Our final situation brings with it some unique challenges. [[Ruination]] is not a card seen often against The EPIC Storm. But it was good for destroying three lands of our own while also clearing the [[Volcanic Island]] from our opponent’s board. Now our [[Carpet of Flowers]] do nothing, very clever! Because of this, we are fairly limited on options. A [[Mishra’s Bauble]] that was cracked on the opponent’s end step showed that they are drawing a [[Hidetsugu Consumes All]] for their next turn – certainly an undesirable position. What can we do to salvage this situation and get our mojo back?
Want to see your play?
We’re now allowing for fan-based submissions for “Infernal Tutoring!” In order to submit, scroll down to the footer to the contact form. Attach your screenshot, describe the situation in detail, and press submit!
Disclaimer: Regarding the details of the scenarios, we do not want what the outcome of the situation is. For example, if the question is, “Do I go for it here?” do not tell the team if your opponent had [[Force of Will]] or not. This information honestly doesn’t matter for our purposes and it doesn’t change the answer if it’s correct or not to cast the business spell. Thank you for your understanding.
- Use the subject line of “Infernal Tutoring”
- Write what list you are playing and if there’s anything special about your list compared to the current stock version. Scenarios that contain the current list are more likely to be selected.

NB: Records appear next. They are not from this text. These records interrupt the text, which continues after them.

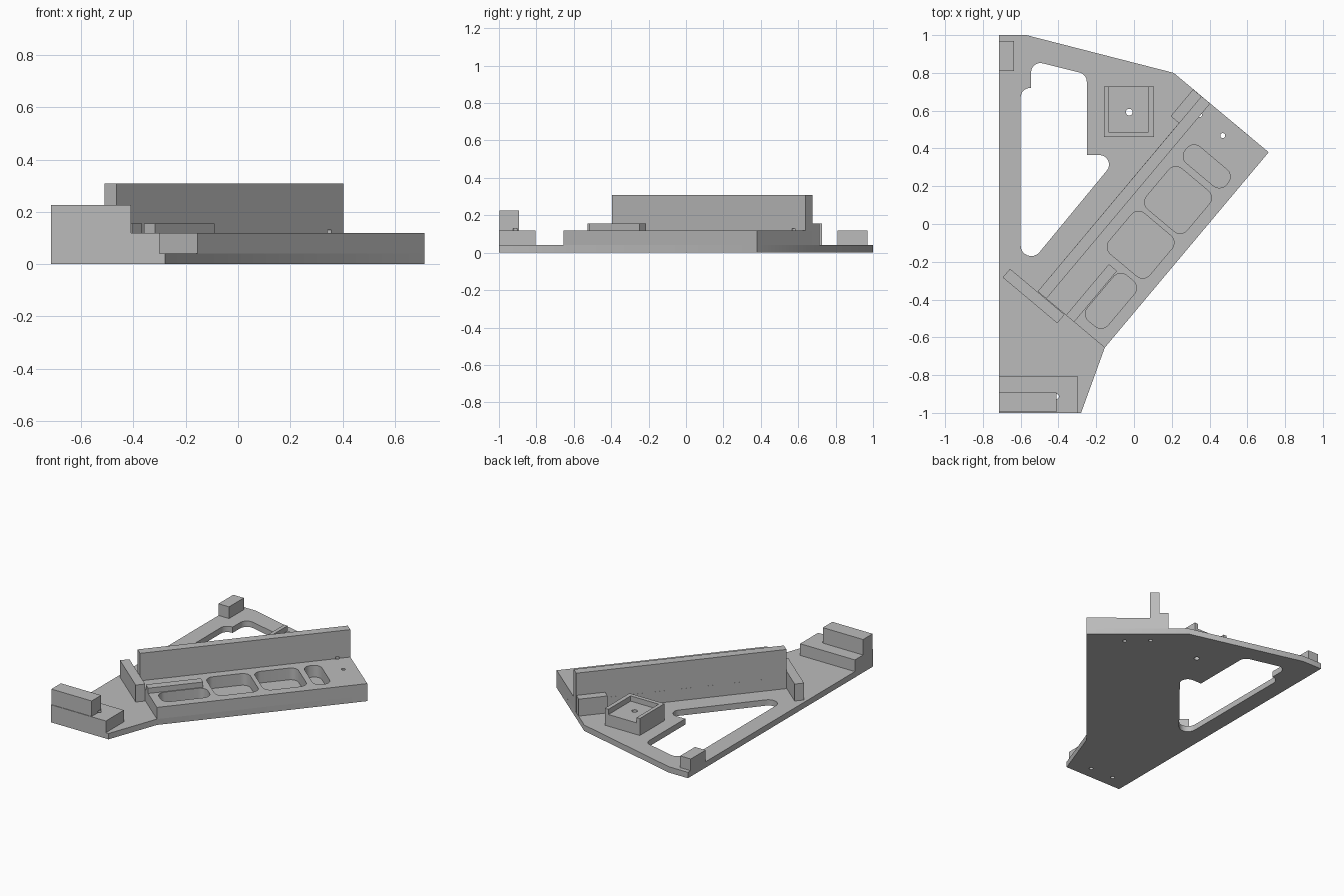
import bpy, bmesh, math
from mathutils import Vector, Matrix

if "Cube" in bpy.data.objects:
    bpy.data.objects.remove(bpy.data.objects["Cube"])

grey = bpy.data.materials.new("light grey")
grey.diffuse_color = (0.5, 0.5, 0.5, 1)
grey.use_nodes = True
grey.node_tree.nodes["Principled BSDF"].inputs["Base Color"].default_value = grey.diffuse_color

# Diagonal frame: U runs along the platform, V points across it to the outer edge
U = Vector((0.643, 0.766))
V = Vector((0.766, -0.643))


def rounded(points, n=8):
    """Outline from (x, y, radius) corners, given in order."""
    out = []
    for i, (x, y, r) in enumerate(points):
        p = Vector((x, y))
        if r == 0:
            out.append(p)
            continue
        a = (Vector(points[i - 1][:2]) - p).normalized()
        b = (Vector(points[(i + 1) % len(points)][:2]) - p).normalized()
        half = a.angle(b) / 2
        c = p + (a + b).normalized() * (r / math.sin(half))
        start = p + a * (r / math.tan(half)) - c
        end = p + b * (r / math.tan(half)) - c
        sweep = math.atan2(start.x * end.y - start.y * end.x, start.dot(end))
        out += [c + Matrix.Rotation(sweep * k / n, 2) @ start for k in range(n + 1)]
    return out


def rect(x0, x1, y0, y1):
    return [(x0, y0), (x1, y0), (x1, y1), (x0, y1)]


def circle(x, y, r, n=20):
    return [(x + r * math.cos(math.tau * k / n), y + r * math.sin(math.tau * k / n)) for k in range(n)]


def diagonal_pocket(x, y, half_v, half_u, r=0.05):
    c = Vector((x, y))
    signs = [(-1, -1), (1, -1), (1, 1), (-1, 1)]
    return rounded([(*(c + V * half_v * s + U * half_u * t), r) for s, t in signs])


def diagonal_bar(corner, length, width):
    """Bar starting at a corner, running along U and spreading along V."""
    c = Vector(corner)
    return [c, c + V * width, c + V * width + U * length, c + U * length]


def slab(name, loops, z0, z1):
    """Extrude an outline (with inner loops as holes) from z0 to z1."""
    cu = bpy.data.curves.new(name, 'CURVE')
    cu.dimensions = '2D'
    cu.fill_mode = 'BOTH'
    cu.extrude = (z1 - z0) / 2
    for loop in loops:
        s = cu.splines.new('POLY')
        s.points.add(len(loop) - 1)
        for pt, q in zip(s.points, loop):
            pt.co = (q[0], q[1], 0, 1)
        s.use_cyclic_u = True
    tmp = bpy.data.objects.new(name + "_outline", cu)
    bpy.context.collection.objects.link(tmp)
    dg = bpy.context.evaluated_depsgraph_get()
    me = bpy.data.meshes.new_from_object(tmp.evaluated_get(dg))
    bpy.data.objects.remove(tmp)
    bm = bmesh.new()
    bm.from_mesh(me)
    bmesh.ops.translate(bm, verts=bm.verts, vec=(0, 0, (z0 + z1) / 2))
    bmesh.ops.remove_doubles(bm, verts=bm.verts, dist=1e-5)
    bmesh.ops.recalc_face_normals(bm, faces=bm.faces)
    bm.to_mesh(me)
    bm.free()
    me.name = name
    me.materials.clear()
    me.materials.append(grey)
    ob = bpy.data.objects.new(name, me)
    bpy.context.collection.objects.link(ob)
    return ob


# Base plate with its large window
plate = [(-0.715, 1), (-0.57, 1), (0.21, 0.80), (0.713, 0.38),
         (-0.155, -0.655), (-0.28, -1), (-0.715, -1)]
window = rounded([(-0.60, -0.27, 0.056), (-0.076, 0.365, 0.05), (-0.25, 0.365, 0),
                  (-0.25, 0.7925, 0.05), (-0.545, 0.866, 0.05), (-0.545, 0.72, 0),
                  (-0.60, 0.72, 0.05)])
base = slab("base_plate", [plate, window], 0, 0.04)

# Raised diagonal platform with four pockets
pockets = [diagonal_pocket(0.385, 0.305, 0.142, 0.056),
           diagonal_pocket(0.233, 0.127, 0.14, 0.14),
           diagonal_pocket(0.035, -0.11, 0.14, 0.14),
           diagonal_pocket(-0.122, -0.407, 0.071, 0.157)]
outline = [(0.713, 0.38), (-0.155, -0.655), (-0.51, -0.357), (0.357, 0.677)]
platform = slab("platform", [outline] + pockets, 0.04, 0.12)

# Tall fence wall, low rail, rear fence support and stop bar
wall = slab("fence_wall", [diagonal_bar((-0.51, -0.357), 1.349, 0.06)], 0.12, 0.308)
slab("low_rail", [diagonal_bar((-0.36, -0.483), 0.353, 0.056)], 0.12, 0.156)
slab("fence_support", [diagonal_bar((0.194, 0.571), 0.185, 0.06)], 0.04, 0.156)
slab("stop_bar", [diagonal_bar((-0.695, -0.283), 0.06, 0.377)], 0.04, 0.156)

# Stepped front block and rear corner block
foot = slab("front_block_lower", [rect(-0.715, -0.30, -1, -0.805)], 0.04, 0.12)
upper = slab("front_block_upper", [rect(-0.715, -0.41, -0.996, -0.893)], 0.12, 0.226)
slab("corner_block", [rect(-0.715, -0.635, 0.81, 0.97)], 0.04, 0.12)

# Square seat with a rim open to the rear
seat = slab("seat_block", [rect(-0.16, 0.105, 0.46, 0.728)], 0.04, 0.12)
rim = [(-0.16, 0.728), (-0.16, 0.46), (0.105, 0.46), (0.105, 0.728),
       (0.077, 0.728), (0.077, 0.488), (-0.135, 0.488), (-0.135, 0.728)]
slab("seat_rim", [rim], 0.12, 0.156)

# Drilled holes from below
holes = [circle(-0.025, 0.592, 0.018)] + [circle(x, y, 0.013) for x, y in
         [(0.47, 0.468), (0.347, 0.578), (-0.41, -0.913), (-0.588, -0.913)]]
drill = slab("drill_cutter", holes, -0.02, 0.13)
for ob in (base, platform, wall, foot, upper, seat):
    mod = ob.modifiers.new("holes", 'BOOLEAN')
    mod.operation = 'DIFFERENCE'
    mod.solver = 'EXACT'
    mod.object = drill
    dg = bpy.context.evaluated_depsgraph_get()
    me = bpy.data.meshes.new_from_object(ob.evaluated_get(dg))
    ob.modifiers.clear()
    ob.data = me
bpy.data.objects.remove(drill)

# Smooth the rounded corners, keep the edges sharp
for ob in bpy.context.scene.objects:
    ob.select_set(True)
    bpy.context.view_layer.objects.active = ob
bpy.ops.object.shade_smooth_by_angle(angle=math.radians(30))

- If possible, please resize your images to be no larger than 1400px wide and preferably under 125kb. This will make our job easier, if you’re unfamiliar how to do this that’s okay too. Still message us with your scenarios!